The dance of caregiving is not a grim duty. The caregiver both gives and receives joy, as does the person being cared for. Lori advises: “Make constant ‘deposits’ into your energy bank accounts with hugs, sunrises, and laughs. They will allow for big withdrawals when you get hit with the unexpected.”
in my next blog.
The Patins and I wanted to meet. They wanted to figure out if I was the one to write Lori’s story. I knew I admired Lori’s struggle against Parkinson’s, but did I want to spend a year of my life writing about it?
When we first met, Bob very wisely decided that we should not get together on either of our home turfs, but on neutral territory halfway in between St. Louis where I live and Chicago where they live. He calculated the distance between the two cities and divided it in half. The closest city to the halfway point was Normal, Illinois, home of Illinois State University.
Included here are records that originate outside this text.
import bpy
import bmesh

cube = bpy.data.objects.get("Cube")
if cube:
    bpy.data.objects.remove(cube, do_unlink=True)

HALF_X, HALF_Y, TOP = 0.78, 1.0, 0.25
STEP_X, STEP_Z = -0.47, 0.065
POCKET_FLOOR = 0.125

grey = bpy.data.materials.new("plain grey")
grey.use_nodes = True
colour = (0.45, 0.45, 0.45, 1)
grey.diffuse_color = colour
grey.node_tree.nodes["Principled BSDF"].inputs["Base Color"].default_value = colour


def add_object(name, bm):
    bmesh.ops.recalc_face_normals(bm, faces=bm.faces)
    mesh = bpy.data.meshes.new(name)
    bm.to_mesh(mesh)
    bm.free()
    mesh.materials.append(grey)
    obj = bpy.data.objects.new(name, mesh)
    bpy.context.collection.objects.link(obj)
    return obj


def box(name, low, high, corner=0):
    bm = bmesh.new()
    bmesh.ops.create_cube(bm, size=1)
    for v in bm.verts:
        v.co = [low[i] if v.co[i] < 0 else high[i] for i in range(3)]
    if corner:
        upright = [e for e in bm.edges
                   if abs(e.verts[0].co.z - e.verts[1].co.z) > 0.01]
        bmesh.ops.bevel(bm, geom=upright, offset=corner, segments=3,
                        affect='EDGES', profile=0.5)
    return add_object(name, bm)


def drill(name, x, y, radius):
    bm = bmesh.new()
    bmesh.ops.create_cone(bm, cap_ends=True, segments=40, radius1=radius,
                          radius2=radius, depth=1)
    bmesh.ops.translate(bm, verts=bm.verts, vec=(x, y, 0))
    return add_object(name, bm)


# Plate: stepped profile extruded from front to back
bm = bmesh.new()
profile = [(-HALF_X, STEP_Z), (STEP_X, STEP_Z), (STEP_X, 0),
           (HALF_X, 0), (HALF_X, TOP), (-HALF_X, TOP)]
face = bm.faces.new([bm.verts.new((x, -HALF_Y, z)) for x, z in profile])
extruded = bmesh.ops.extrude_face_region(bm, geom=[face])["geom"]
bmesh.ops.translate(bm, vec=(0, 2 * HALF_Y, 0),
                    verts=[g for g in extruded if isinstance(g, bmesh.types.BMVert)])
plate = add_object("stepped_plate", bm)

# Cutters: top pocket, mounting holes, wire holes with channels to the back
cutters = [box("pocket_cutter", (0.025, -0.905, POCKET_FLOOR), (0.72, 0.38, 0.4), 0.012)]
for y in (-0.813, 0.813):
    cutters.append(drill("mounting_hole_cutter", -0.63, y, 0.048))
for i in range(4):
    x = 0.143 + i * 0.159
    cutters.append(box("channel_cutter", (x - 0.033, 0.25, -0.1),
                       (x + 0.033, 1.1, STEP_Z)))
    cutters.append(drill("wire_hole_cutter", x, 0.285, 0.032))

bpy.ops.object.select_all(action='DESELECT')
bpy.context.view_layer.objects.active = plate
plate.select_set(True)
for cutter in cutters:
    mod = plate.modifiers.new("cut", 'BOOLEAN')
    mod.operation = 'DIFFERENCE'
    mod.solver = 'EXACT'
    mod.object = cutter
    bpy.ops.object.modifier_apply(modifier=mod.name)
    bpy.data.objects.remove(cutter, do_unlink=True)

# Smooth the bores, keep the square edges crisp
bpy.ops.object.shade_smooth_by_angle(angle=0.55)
Between the time that we made the date in Normal and the day we arrived there, my daughter was diagnosed with epilepsy. I was still reeling from shock. A teacher had contacted us to tell us about staring spells, but then she had a full out grand mal seizure. What did this mean? Would she be safe? How did she live her life with this disease? How could I help her? She was at the worst possible age to receive a diagnosis of epilepsy. She wasn’t a child so that I could manage her care. She wasn’t an adult who would take a reasoned approach to managing it herself. She was a teenager, rebellious, pushing the limits. She kept saying, “I just want to be a normal kid.” Doing some of the things normal kids do is very, very dangerous for someone with her condition.
And then I met Lori and Bob. How lovely she is. How much they care about each other. How much her struggle mirrors my daughter’s. How much Bob’s struggles mirror mine. It was fate that brought us together at this critical time. Like Lori, I can say from the bottom of my heart that I am a very lucky person within a very unlucky situation. Her story has enlightened my life.